Task to carry out> Omit every picture, then return the listing verbatim.
----------------------------------------
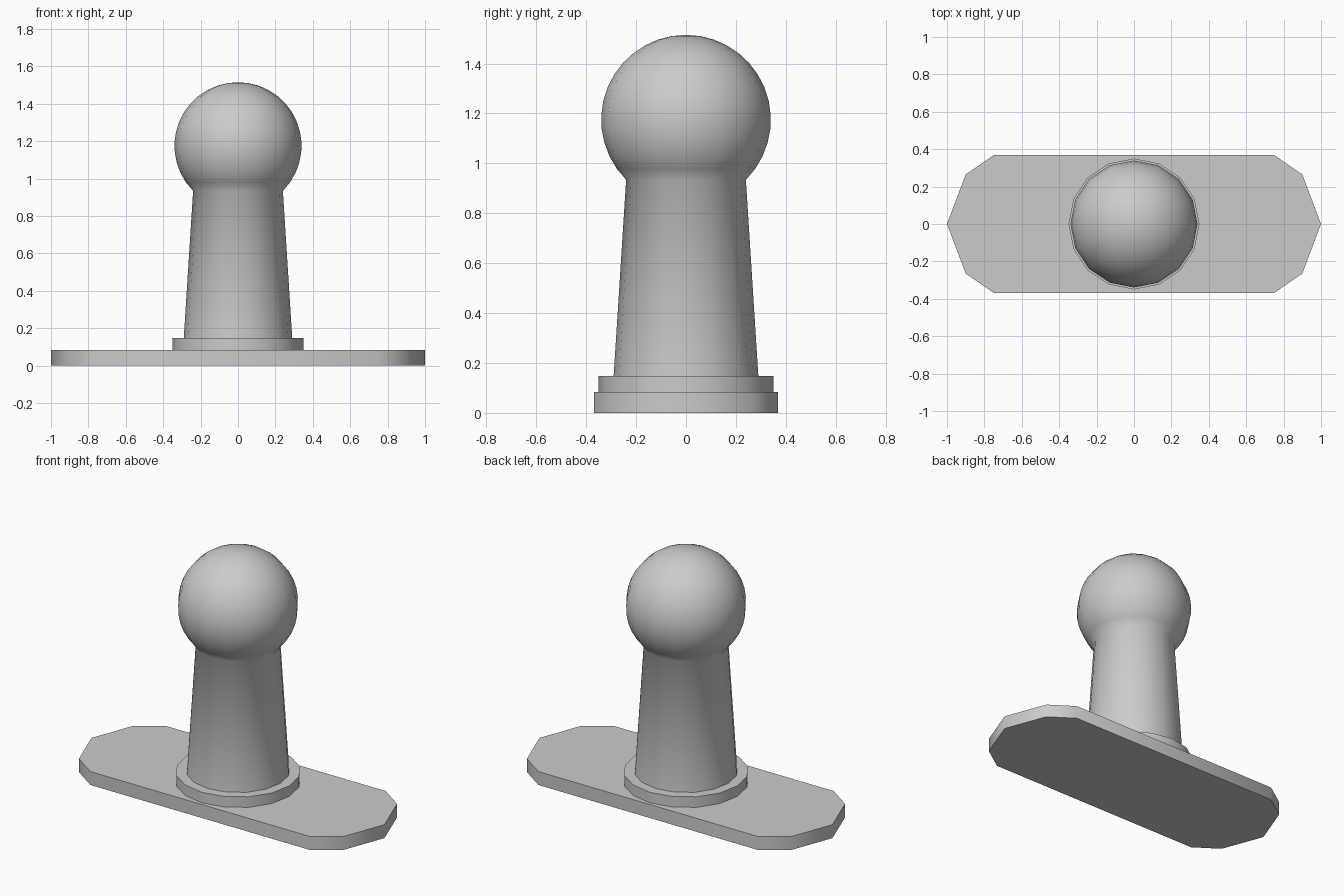
import bpy, bmesh
from math import sin, cos, pi, radians, asin

if "Cube" in bpy.data.objects:
    bpy.data.objects.remove(bpy.data.objects["Cube"])

SIDES = 16


def finish(name, bm, angle):
    bmesh.ops.recalc_face_normals(bm, faces=bm.faces)
    mesh = bpy.data.meshes.new(name)
    bm.to_mesh(mesh)
    bm.free()
    obj = bpy.data.objects.new(name, mesh)
    bpy.context.collection.objects.link(obj)
    bpy.ops.object.select_all(action='DESELECT')
    obj.select_set(True)
    bpy.context.view_layer.objects.active = obj
    bpy.ops.object.shade_smooth_by_angle(angle=radians(angle))
    return obj


def lathe(name, profile):
    """Revolve (radius, z) points around z; bottom is capped, top may be a pole."""
    bm = bmesh.new()
    rings = [[bm.verts.new((r * cos(2 * pi * i / SIDES), r * sin(2 * pi * i / SIDES), z))
              for i in range(SIDES)] for r, z in profile]
    for low, high in zip(rings, rings[1:]):
        for i in range(SIDES):
            j = (i + 1) % SIDES
            bm.faces.new((low[i], low[j], high[j], high[i]))
    bm.faces.new(rings[0][::-1])
    bm.faces.new(rings[-1])
    bmesh.ops.remove_doubles(bm, verts=bm.verts, dist=1e-4)
    return finish(name, bm, 58)


# Base plate: long slab with faceted round ends
quarter = [(1.0, 0.0), (0.9, 0.265), (0.75, 0.368)]
upper = quarter + [(-x, y) for x, y in reversed(quarter)]
outline = upper + [(x, -y) for x, y in reversed(upper[1:-1])]
bm = bmesh.new()
face = bm.faces.new([bm.verts.new((x, y, 0)) for x, y in outline])
ext = bmesh.ops.extrude_face_region(bm, geom=[face], use_keep_orig=True)
top = [v for v in ext['geom'] if isinstance(v, bmesh.types.BMVert)]
bmesh.ops.translate(bm, verts=top, vec=(0, 0, 0.083))
finish("base_plate", bm, 45)

# Collar disc
lathe("collar", [(0.35, 0.083), (0.35, 0.148)])

# Tapered stem flowing into the ball head
R, CZ, NECK, STEPS = 0.34, 1.175, 0.24, 14
start = -pi / 2 + asin(NECK / R)
head = []
for k in range(STEPS + 1):
    a = start + (pi / 2 - start) * k / STEPS
    head.append((R * cos(a), CZ + R * sin(a)))
lathe("stem_and_ball", [(0.29, 0.148)] + head)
----------------------------------------
Written answer>
import bpy, bmesh
from math import sin, cos, pi, radians, asin

if "Cube" in bpy.data.objects:
    bpy.data.objects.remove(bpy.data.objects["Cube"])

SIDES = 16


def finish(name, bm, angle):
    bmesh.ops.recalc_face_normals(bm, faces=bm.faces)
    mesh = bpy.data.meshes.new(name)
    bm.to_mesh(mesh)
    bm.free()
    obj = bpy.data.objects.new(name, mesh)
    bpy.context.collection.objects.link(obj)
    bpy.ops.object.select_all(action='DESELECT')
    obj.select_set(True)
    bpy.context.view_layer.objects.active = obj
    bpy.ops.object.shade_smooth_by_angle(angle=radians(angle))
    return obj


def lathe(name, profile):
    """Revolve (radius, z) points around z; bottom is capped, top may be a pole."""
    bm = bmesh.new()
    rings = [[bm.verts.new((r * cos(2 * pi * i / SIDES), r * sin(2 * pi * i / SIDES), z))
              for i in range(SIDES)] for r, z in profile]
    for low, high in zip(rings, rings[1:]):
        for i in range(SIDES):
            j = (i + 1) % SIDES
            bm.faces.new((low[i], low[j], high[j], high[i]))
    bm.faces.new(rings[0][::-1])
    bm.faces.new(rings[-1])
    bmesh.ops.remove_doubles(bm, verts=bm.verts, dist=1e-4)
    return finish(name, bm, 58)


# Base plate: long slab with faceted round ends
quarter = [(1.0, 0.0), (0.9, 0.265), (0.75, 0.368)]
upper = quarter + [(-x, y) for x, y in reversed(quarter)]
outline = upper + [(x, -y) for x, y in reversed(upper[1:-1])]
bm = bmesh.new()
face = bm.faces.new([bm.verts.new((x, y, 0)) for x, y in outline])
ext = bmesh.ops.extrude_face_region(bm, geom=[face], use_keep_orig=True)
top = [v for v in ext['geom'] if isinstance(v, bmesh.types.BMVert)]
bmesh.ops.translate(bm, verts=top, vec=(0, 0, 0.083))
finish("base_plate", bm, 45)

# Collar disc
lathe("collar", [(0.35, 0.083), (0.35, 0.148)])

# Tapered stem flowing into the ball head
R, CZ, NECK, STEPS = 0.34, 1.175, 0.24, 14
start = -pi / 2 + asin(NECK / R)
head = []
for k in range(STEPS + 1):
    a = start + (pi / 2 - start) * k / STEPS
    head.append((R * cos(a), CZ + R * sin(a)))
lathe("stem_and_ball", [(0.29, 0.148)] + head)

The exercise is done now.